Whether it’s a woman who must accept the reality of her son growing up, or a daughter becoming disillusioned with her father, this moving collection expertly conveys the joys, doubts, fears, and endless contradictions that are inescapable parts of domestic life. In “Mr. Sumarsono,” included in TheBest American Short Stories of 1994, a visiting Indonesian diplomat brings out the confidence and charm in a suburban divorcée, much to the surprise of her two young daughters; and in “Leaving Home” a teenage girl, stifled by her family’s rigid sense of virtue, attempts to reinvent herself during a summer vacation.
The everyday challenges of parenting, stepparenting, and familial love and loyalty take on great weight as the richly drawn characters of each story—fathers, mothers, children, lovers—face them with genuine need, strength, and confusion. Up and down the Eastern Seaboard, from Manhattan’s Upper East Side to Maine, Connecticut, and Long Island, these stories showcase the trademark insight and tenderness with which Robinson explores divorce, remarriage, and families yearning to move on.
I am not a huge short story reader. However, I was asked to give this a shot.
These stories touch on all kinds of love, Mothers’ love, Fathers’ love, the love between siblings, second chance love, just to name a few. The characters are rich and rewarding. The settings add so much to these tender stories.
The author exposes many family issues. With wonderful insight and strength, she takes the reader through many trials which uncover the different levels of astounding love.

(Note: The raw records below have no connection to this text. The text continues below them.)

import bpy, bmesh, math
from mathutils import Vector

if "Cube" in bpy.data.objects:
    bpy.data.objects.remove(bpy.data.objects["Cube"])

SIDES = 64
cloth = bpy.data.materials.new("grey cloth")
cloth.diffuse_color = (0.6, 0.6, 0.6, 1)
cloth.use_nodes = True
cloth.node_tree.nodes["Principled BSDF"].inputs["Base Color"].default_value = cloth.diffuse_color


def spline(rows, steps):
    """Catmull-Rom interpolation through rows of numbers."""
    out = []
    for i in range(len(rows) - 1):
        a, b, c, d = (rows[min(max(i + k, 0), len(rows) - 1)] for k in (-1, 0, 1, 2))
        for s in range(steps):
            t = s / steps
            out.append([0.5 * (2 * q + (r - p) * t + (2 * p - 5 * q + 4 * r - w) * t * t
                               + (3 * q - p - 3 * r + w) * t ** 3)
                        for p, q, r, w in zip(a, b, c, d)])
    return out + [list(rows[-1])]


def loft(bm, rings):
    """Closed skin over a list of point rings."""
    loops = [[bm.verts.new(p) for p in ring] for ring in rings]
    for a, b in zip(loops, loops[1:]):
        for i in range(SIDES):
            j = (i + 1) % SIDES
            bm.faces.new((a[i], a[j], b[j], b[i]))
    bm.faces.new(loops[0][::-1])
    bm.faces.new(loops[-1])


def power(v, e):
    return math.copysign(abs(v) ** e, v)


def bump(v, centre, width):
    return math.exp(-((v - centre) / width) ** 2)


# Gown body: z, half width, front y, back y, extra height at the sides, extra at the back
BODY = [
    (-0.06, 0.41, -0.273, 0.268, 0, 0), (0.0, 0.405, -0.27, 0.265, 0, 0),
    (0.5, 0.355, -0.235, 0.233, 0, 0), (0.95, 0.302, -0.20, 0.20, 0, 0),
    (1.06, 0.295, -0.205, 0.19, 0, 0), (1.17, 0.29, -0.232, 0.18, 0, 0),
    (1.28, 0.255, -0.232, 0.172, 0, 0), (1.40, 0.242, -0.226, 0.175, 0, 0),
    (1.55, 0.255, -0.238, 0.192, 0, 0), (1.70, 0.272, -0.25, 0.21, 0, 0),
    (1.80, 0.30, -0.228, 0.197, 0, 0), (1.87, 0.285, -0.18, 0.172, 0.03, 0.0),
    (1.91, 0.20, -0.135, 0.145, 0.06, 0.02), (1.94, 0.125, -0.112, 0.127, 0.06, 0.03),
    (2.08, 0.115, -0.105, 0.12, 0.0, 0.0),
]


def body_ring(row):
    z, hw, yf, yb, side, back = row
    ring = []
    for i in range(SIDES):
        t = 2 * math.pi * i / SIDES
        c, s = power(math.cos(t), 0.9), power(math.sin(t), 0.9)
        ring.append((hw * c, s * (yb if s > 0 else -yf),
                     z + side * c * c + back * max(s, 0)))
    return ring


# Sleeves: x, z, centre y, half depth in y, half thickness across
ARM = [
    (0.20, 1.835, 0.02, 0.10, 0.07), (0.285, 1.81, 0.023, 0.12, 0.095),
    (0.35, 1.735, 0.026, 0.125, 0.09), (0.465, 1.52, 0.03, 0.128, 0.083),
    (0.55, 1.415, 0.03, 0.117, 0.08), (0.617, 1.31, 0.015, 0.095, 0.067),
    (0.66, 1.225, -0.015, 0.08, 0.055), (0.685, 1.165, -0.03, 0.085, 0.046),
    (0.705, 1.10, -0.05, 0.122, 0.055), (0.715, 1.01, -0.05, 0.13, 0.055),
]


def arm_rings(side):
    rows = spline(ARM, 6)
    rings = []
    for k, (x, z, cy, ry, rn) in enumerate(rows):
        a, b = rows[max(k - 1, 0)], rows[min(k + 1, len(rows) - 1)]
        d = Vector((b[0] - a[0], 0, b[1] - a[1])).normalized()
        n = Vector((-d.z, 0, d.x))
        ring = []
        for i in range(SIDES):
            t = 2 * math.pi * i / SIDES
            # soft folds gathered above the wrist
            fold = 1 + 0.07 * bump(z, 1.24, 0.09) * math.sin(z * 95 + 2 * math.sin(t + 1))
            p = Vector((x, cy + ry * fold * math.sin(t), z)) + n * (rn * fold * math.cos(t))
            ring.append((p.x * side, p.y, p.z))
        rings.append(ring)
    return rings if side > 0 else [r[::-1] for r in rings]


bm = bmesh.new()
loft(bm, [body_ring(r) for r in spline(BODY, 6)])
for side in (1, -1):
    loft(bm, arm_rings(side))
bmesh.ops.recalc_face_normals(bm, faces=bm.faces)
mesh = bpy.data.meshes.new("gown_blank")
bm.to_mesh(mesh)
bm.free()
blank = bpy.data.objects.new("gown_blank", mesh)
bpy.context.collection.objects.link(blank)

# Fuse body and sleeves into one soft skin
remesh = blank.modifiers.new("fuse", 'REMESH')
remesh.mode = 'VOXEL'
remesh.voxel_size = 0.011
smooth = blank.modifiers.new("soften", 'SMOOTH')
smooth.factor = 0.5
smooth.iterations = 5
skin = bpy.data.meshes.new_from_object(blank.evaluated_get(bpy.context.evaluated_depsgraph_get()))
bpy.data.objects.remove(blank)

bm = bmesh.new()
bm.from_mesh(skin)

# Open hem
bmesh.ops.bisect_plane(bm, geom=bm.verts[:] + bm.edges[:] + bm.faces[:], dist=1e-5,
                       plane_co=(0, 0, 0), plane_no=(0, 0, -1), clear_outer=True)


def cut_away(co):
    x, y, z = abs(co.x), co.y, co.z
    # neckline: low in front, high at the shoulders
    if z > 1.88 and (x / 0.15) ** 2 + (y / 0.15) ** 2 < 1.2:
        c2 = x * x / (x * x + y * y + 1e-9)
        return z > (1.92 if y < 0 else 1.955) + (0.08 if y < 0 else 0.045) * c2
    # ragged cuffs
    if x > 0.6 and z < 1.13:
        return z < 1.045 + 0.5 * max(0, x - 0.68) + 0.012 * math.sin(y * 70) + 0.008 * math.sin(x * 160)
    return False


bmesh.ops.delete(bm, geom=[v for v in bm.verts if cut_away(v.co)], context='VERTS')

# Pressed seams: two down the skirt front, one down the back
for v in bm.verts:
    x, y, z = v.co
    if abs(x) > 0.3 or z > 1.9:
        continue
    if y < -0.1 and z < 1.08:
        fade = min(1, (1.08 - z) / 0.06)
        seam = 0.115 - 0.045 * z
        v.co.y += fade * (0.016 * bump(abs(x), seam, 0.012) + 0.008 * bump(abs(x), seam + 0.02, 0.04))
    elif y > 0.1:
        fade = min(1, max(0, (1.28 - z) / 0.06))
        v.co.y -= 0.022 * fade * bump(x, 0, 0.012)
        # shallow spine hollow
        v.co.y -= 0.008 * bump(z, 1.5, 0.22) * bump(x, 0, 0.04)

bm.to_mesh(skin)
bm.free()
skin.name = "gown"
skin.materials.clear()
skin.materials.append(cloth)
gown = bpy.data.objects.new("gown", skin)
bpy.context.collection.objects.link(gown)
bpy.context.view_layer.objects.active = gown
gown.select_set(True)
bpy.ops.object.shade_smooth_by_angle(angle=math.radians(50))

I am still not a huge fan of short stories. However, these enlighten you and just make you feel warm and fuzzy.
I received this book from Netgalley for a honest review